| Recorded data |
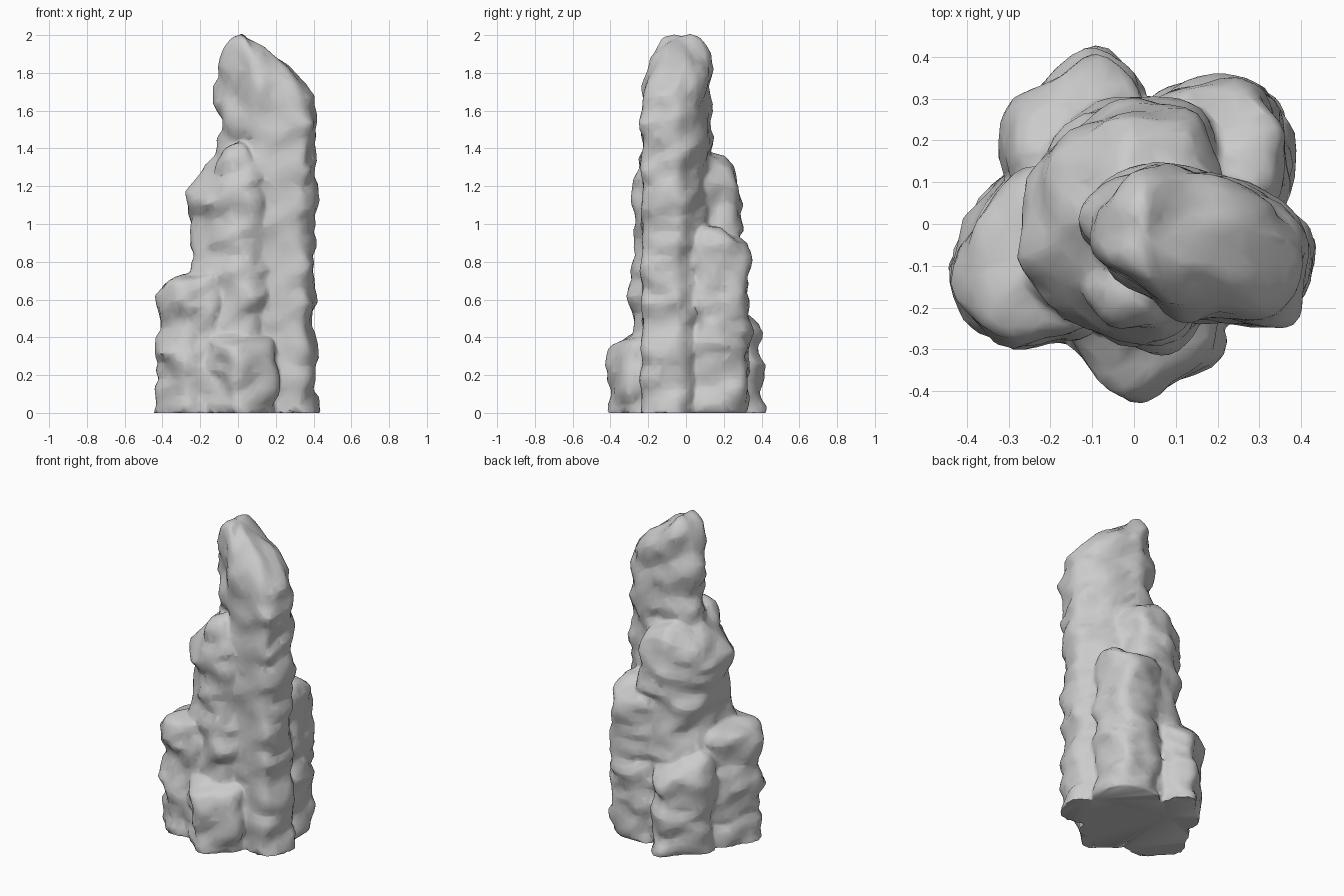
import bpy, bmesh
from mathutils import Vector, noise

if "Cube" in bpy.data.objects:
    bpy.data.objects.remove(bpy.data.objects["Cube"])


def smooth_loop(points, steps=3):
    """Closed Catmull-Rom loop through a few outline points."""
    p = [Vector(q) for q in points]
    n, out = len(p), []
    for i in range(n):
        a, b, c, d = p[i - 1], p[i], p[(i + 1) % n], p[(i + 2) % n]
        for k in range(steps):
            t = k / steps
            out.append(0.5 * (2 * b + (c - a) * t + (2 * a - 5 * b + 4 * c - d) * t * t
                              + (3 * b - a - 3 * c + d) * t ** 3))
    return out


def add_column(bm, outline, centre, height, seed, dome=0.08):
    """Loft an outline up to a sloping, domed top, with lumpy horizontal bands."""
    loop = smooth_loop(outline)
    c = Vector(centre)
    levels = max(6, round(height(*centre) / 0.05))
    stages = [(k / levels, 0.0, 1.0) for k in range(levels)]
    stages += [(1, 1.0, 0.97), (1, 0.5, 0.87), (1, 0.15, 0.65), (1, 0.0, 0.33)]
    rings = []
    for t, drop, size in stages:
        ring = []
        for q in loop:
            p = c + (q - c) * size
            z = t * (height(p.x, p.y) - dome * (drop if t == 1 else 1))
            lump = noise.noise((q.x * 5 + seed, q.y * 5, z * 7.5))
            fine = noise.noise((q.x * 8, q.y * 8 + seed, z * 15))
            grow = (0.04 * lump + 0.03 * fine - 0.01) * size
            p += (q - c).normalized() * grow
            if t == 1:
                z += 0.03 * lump * (1 - drop)
            ring.append(bm.verts.new((p.x, p.y, z)))
        rings.append(ring)
    n = len(loop)
    for low, high in zip(rings, rings[1:]):
        for i in range(n):
            j = (i + 1) % n
            bm.faces.new((low[i], low[j], high[j], high[i]))
    bm.faces.new(rings[0][::-1])
    tip = bm.verts.new((c.x, c.y, height(*centre)))
    for i in range(n):
        bm.faces.new((rings[-1][i], rings[-1][(i + 1) % n], tip))


def spire_top(x, y):
    # peak on the left, shoulder falling away to the right and to the front right
    return (2.0 - 0.62 * max(0, x - 0.02) - 0.6 * max(0, -0.04 - x)
            - 0.5 * max(0, -0.13 - y) - 0.15 * max(0, y - 0.02))


bm = bmesh.new()
# tall spire
add_column(bm, [(-0.11, 0.05), (-0.12, -0.02), (-0.07, -0.1), (0.02, -0.16), (0.1, -0.22),
                (0.22, -0.23), (0.34, -0.24), (0.39, -0.2), (0.42, -0.1), (0.42, -0.03),
                (0.34, 0.05), (0.22, 0.11), (0.11, 0.14), (0.02, 0.13), (-0.06, 0.09)],
           (0.03, -0.03), spire_top, 1.3, 0.08)
# middle shoulder
add_column(bm, [(-0.27, -0.08), (-0.23, -0.16), (-0.12, -0.23), (0.0, -0.285), (0.09, -0.275),
                (0.18, -0.18), (0.22, 0.05), (0.19, 0.17), (0.15, 0.26), (0.04, 0.29),
                (-0.08, 0.27), (-0.19, 0.2), (-0.24, 0.1)],
           (-0.03, 0.02), lambda x, y: 1.4 + 0.45 * min(0, x + 0.03) - 0.2 * abs(y), 4.7, 0.11)
# small knob on the front of the shoulder
add_column(bm, [(-0.12, -0.15), (-0.08, -0.22), (0.0, -0.25), (0.08, -0.23), (0.08, -0.1), (-0.06, -0.08)],
           (-0.03, -0.16), lambda x, y: 1.43 + 0.2 * x, 2.2, 0.08)
# left buttress
add_column(bm, [(-0.44, -0.1), (-0.39, -0.21), (-0.29, -0.29), (-0.2, -0.28), (-0.1, -0.26),
                (-0.03, -0.05), (-0.15, 0.1), (-0.26, 0.13), (-0.36, 0.05)],
           (-0.24, -0.09), lambda x, y: 0.78 + 0.17 * x, 7.1, 0.04)
# back right buttress
add_column(bm, [(0.37, 0.14), (0.36, 0.24), (0.31, 0.32), (0.2, 0.345), (0.09, 0.325), (0.02, 0.26),
                (0.05, 0.05), (0.2, -0.02), (0.34, 0.04)],
           (0.2, 0.17), lambda x, y: 1.0 - 0.35 * max(0, y - 0.1), 9.4, 0.06)
# back left buttress, leaning up against the shoulder
add_column(bm, [(-0.31, 0.16), (-0.3, 0.27), (-0.21, 0.34), (-0.12, 0.415), (-0.05, 0.4),
                (0.02, 0.32), (0.05, 0.15), (-0.1, 0.05), (-0.25, 0.08)],
           (-0.13, 0.22), lambda x, y: 0.62 - 0.6 * max(0, y - 0.18), 12.8, 0.05)
# low front buttress
add_column(bm, [(-0.16, -0.25), (-0.09, -0.34), (-0.03, -0.41), (0.06, -0.4), (0.18, -0.34),
                (0.2, -0.24), (0.1, -0.1), (-0.08, -0.12)],
           (0.04, -0.26), lambda x, y: 0.43 + 0.25 * (y + 0.2), 15.5, 0.04)

mesh = bpy.data.meshes.new("rock_spire")
bm.to_mesh(mesh)
bm.free()
rock = bpy.data.objects.new("rock_spire", mesh)
bpy.context.collection.objects.link(rock)

# fuse the columns into one stone, then simplify to broad facets
fuse = rock.modifiers.new("fuse", 'REMESH')
fuse.mode = 'VOXEL'
fuse.voxel_size = 0.012
fuse.use_smooth_shade = True
facet = rock.modifiers.new("facet", 'DECIMATE')
facet.ratio = 0.09
bpy.context.view_layer.objects.active = rock
rock.select_set(True)
for m in ("fuse", "facet"):
    bpy.ops.object.modifier_apply(modifier=m)
bpy.ops.object.shade_smooth_by_angle(angle=1.0)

| Activity |
The data above must be given again in full and unaltered, minus its images.

| Response to this task |
import bpy, bmesh
from mathutils import Vector, noise

if "Cube" in bpy.data.objects:
    bpy.data.objects.remove(bpy.data.objects["Cube"])


def smooth_loop(points, steps=3):
    """Closed Catmull-Rom loop through a few outline points."""
    p = [Vector(q) for q in points]
    n, out = len(p), []
    for i in range(n):
        a, b, c, d = p[i - 1], p[i], p[(i + 1) % n], p[(i + 2) % n]
        for k in range(steps):
            t = k / steps
            out.append(0.5 * (2 * b + (c - a) * t + (2 * a - 5 * b + 4 * c - d) * t * t
                              + (3 * b - a - 3 * c + d) * t ** 3))
    return out


def add_column(bm, outline, centre, height, seed, dome=0.08):
    """Loft an outline up to a sloping, domed top, with lumpy horizontal bands."""
    loop = smooth_loop(outline)
    c = Vector(centre)
    levels = max(6, round(height(*centre) / 0.05))
    stages = [(k / levels, 0.0, 1.0) for k in range(levels)]
    stages += [(1, 1.0, 0.97), (1, 0.5, 0.87), (1, 0.15, 0.65), (1, 0.0, 0.33)]
    rings = []
    for t, drop, size in stages:
        ring = []
        for q in loop:
            p = c + (q - c) * size
            z = t * (height(p.x, p.y) - dome * (drop if t == 1 else 1))
            lump = noise.noise((q.x * 5 + seed, q.y * 5, z * 7.5))
            fine = noise.noise((q.x * 8, q.y * 8 + seed, z * 15))
            grow = (0.04 * lump + 0.03 * fine - 0.01) * size
            p += (q - c).normalized() * grow
            if t == 1:
                z += 0.03 * lump * (1 - drop)
            ring.append(bm.verts.new((p.x, p.y, z)))
        rings.append(ring)
    n = len(loop)
    for low, high in zip(rings, rings[1:]):
        for i in range(n):
            j = (i + 1) % n
            bm.faces.new((low[i], low[j], high[j], high[i]))
    bm.faces.new(rings[0][::-1])
    tip = bm.verts.new((c.x, c.y, height(*centre)))
    for i in range(n):
        bm.faces.new((rings[-1][i], rings[-1][(i + 1) % n], tip))


def spire_top(x, y):
    # peak on the left, shoulder falling away to the right and to the front right
    return (2.0 - 0.62 * max(0, x - 0.02) - 0.6 * max(0, -0.04 - x)
            - 0.5 * max(0, -0.13 - y) - 0.15 * max(0, y - 0.02))


bm = bmesh.new()
# tall spire
add_column(bm, [(-0.11, 0.05), (-0.12, -0.02), (-0.07, -0.1), (0.02, -0.16), (0.1, -0.22),
                (0.22, -0.23), (0.34, -0.24), (0.39, -0.2), (0.42, -0.1), (0.42, -0.03),
                (0.34, 0.05), (0.22, 0.11), (0.11, 0.14), (0.02, 0.13), (-0.06, 0.09)],
           (0.03, -0.03), spire_top, 1.3, 0.08)
# middle shoulder
add_column(bm, [(-0.27, -0.08), (-0.23, -0.16), (-0.12, -0.23), (0.0, -0.285), (0.09, -0.275),
                (0.18, -0.18), (0.22, 0.05), (0.19, 0.17), (0.15, 0.26), (0.04, 0.29),
                (-0.08, 0.27), (-0.19, 0.2), (-0.24, 0.1)],
           (-0.03, 0.02), lambda x, y: 1.4 + 0.45 * min(0, x + 0.03) - 0.2 * abs(y), 4.7, 0.11)
# small knob on the front of the shoulder
add_column(bm, [(-0.12, -0.15), (-0.08, -0.22), (0.0, -0.25), (0.08, -0.23), (0.08, -0.1), (-0.06, -0.08)],
           (-0.03, -0.16), lambda x, y: 1.43 + 0.2 * x, 2.2, 0.08)
# left buttress
add_column(bm, [(-0.44, -0.1), (-0.39, -0.21), (-0.29, -0.29), (-0.2, -0.28), (-0.1, -0.26),
                (-0.03, -0.05), (-0.15, 0.1), (-0.26, 0.13), (-0.36, 0.05)],
           (-0.24, -0.09), lambda x, y: 0.78 + 0.17 * x, 7.1, 0.04)
# back right buttress
add_column(bm, [(0.37, 0.14), (0.36, 0.24), (0.31, 0.32), (0.2, 0.345), (0.09, 0.325), (0.02, 0.26),
                (0.05, 0.05), (0.2, -0.02), (0.34, 0.04)],
           (0.2, 0.17), lambda x, y: 1.0 - 0.35 * max(0, y - 0.1), 9.4, 0.06)
# back left buttress, leaning up against the shoulder
add_column(bm, [(-0.31, 0.16), (-0.3, 0.27), (-0.21, 0.34), (-0.12, 0.415), (-0.05, 0.4),
                (0.02, 0.32), (0.05, 0.15), (-0.1, 0.05), (-0.25, 0.08)],
           (-0.13, 0.22), lambda x, y: 0.62 - 0.6 * max(0, y - 0.18), 12.8, 0.05)
# low front buttress
add_column(bm, [(-0.16, -0.25), (-0.09, -0.34), (-0.03, -0.41), (0.06, -0.4), (0.18, -0.34),
                (0.2, -0.24), (0.1, -0.1), (-0.08, -0.12)],
           (0.04, -0.26), lambda x, y: 0.43 + 0.25 * (y + 0.2), 15.5, 0.04)

mesh = bpy.data.meshes.new("rock_spire")
bm.to_mesh(mesh)
bm.free()
rock = bpy.data.objects.new("rock_spire", mesh)
bpy.context.collection.objects.link(rock)

# fuse the columns into one stone, then simplify to broad facets
fuse = rock.modifiers.new("fuse", 'REMESH')
fuse.mode = 'VOXEL'
fuse.voxel_size = 0.012
fuse.use_smooth_shade = True
facet = rock.modifiers.new("facet", 'DECIMATE')
facet.ratio = 0.09
bpy.context.view_layer.objects.active = rock
rock.select_set(True)
for m in ("fuse", "facet"):
    bpy.ops.object.modifier_apply(modifier=m)
bpy.ops.object.shade_smooth_by_angle(angle=1.0)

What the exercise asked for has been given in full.